"I saw the vineyards, but I don't know anything about the making of wine. It was two years ago. I was a little girl then."
"And ye're no very big now," said Mrs. Lindsay, "but the good man thinks everybody, big and little, should be as much taken up about flocks and herds, and land and crops, and vines and wine-making as he is himself. But if you're no going to eat any more we'd better clear away the breakfast, and let us all get to our work, for it's a busy day for more reasons than one."

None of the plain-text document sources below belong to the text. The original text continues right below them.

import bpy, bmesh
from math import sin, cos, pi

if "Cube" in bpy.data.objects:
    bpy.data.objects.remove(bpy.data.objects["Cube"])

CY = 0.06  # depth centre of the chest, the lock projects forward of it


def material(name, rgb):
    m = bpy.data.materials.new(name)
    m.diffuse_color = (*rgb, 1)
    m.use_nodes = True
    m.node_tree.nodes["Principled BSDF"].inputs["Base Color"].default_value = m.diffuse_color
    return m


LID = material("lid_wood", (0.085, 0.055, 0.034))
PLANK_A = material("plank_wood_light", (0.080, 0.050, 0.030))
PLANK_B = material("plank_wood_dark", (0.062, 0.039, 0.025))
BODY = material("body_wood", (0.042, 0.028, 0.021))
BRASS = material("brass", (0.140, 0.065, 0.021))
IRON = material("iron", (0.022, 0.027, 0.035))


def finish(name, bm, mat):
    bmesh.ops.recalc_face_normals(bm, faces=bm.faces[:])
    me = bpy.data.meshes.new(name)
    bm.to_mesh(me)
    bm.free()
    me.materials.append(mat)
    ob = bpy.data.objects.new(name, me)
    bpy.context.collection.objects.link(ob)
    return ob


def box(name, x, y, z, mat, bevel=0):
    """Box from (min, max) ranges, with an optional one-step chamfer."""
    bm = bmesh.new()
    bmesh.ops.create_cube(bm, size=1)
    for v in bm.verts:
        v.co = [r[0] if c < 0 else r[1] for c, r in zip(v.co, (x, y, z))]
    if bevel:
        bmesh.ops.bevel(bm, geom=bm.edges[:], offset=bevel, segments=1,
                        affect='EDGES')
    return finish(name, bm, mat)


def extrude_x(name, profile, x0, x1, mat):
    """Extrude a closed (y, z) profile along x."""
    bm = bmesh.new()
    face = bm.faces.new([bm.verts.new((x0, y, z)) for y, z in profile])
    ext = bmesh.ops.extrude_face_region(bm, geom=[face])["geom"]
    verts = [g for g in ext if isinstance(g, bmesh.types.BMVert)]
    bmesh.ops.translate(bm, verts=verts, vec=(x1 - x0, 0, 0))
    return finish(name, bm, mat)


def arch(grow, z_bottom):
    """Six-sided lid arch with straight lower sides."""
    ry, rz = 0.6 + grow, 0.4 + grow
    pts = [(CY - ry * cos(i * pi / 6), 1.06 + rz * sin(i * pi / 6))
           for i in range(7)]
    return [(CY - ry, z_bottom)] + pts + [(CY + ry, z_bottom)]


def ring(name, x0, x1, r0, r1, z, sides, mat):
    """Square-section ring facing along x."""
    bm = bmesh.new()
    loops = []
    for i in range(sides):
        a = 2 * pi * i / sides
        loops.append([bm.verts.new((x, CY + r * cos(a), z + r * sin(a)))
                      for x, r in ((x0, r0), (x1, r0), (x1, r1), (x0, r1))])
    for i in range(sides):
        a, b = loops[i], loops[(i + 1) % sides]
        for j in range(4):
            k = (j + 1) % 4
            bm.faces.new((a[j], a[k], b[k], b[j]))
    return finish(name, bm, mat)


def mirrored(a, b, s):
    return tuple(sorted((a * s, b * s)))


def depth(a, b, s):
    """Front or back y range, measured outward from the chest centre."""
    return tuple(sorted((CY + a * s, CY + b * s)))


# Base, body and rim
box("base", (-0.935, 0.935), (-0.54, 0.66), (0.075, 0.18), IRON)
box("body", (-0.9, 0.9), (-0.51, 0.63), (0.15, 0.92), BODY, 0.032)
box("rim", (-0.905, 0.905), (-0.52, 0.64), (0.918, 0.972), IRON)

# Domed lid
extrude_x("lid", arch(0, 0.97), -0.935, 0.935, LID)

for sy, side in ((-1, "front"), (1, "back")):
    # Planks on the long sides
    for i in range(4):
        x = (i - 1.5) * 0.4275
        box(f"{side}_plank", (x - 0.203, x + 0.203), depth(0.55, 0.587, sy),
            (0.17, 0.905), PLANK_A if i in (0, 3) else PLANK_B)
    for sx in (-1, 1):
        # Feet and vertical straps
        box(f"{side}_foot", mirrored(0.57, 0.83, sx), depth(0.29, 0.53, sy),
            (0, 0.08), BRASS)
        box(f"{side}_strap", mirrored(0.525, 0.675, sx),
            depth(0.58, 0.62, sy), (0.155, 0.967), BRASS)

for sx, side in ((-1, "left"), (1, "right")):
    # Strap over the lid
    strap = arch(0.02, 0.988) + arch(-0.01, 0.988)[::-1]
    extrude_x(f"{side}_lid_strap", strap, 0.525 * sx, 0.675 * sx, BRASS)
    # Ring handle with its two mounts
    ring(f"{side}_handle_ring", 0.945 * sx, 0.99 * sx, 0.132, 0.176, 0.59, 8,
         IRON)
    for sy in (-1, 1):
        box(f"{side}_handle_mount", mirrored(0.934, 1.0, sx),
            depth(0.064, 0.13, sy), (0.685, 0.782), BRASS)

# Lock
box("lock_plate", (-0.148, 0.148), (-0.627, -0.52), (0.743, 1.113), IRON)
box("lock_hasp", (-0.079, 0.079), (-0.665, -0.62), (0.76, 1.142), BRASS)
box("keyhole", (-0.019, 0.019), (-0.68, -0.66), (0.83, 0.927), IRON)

It was altogether a strange scene to Amy. She had been brought up in comparative poverty, but it had been poverty accompanied by elegance and refinement. This rough plenty, this mixing up of masters and servants, these homely jokes and strong provincial accents, were all as different from her guarded and secluded life as the only child of cultivated and literary people, as could well be imagined. She must take her old place in the spare room; that was the only place for her. She rose to go, but a voice from the sofa interrupted her.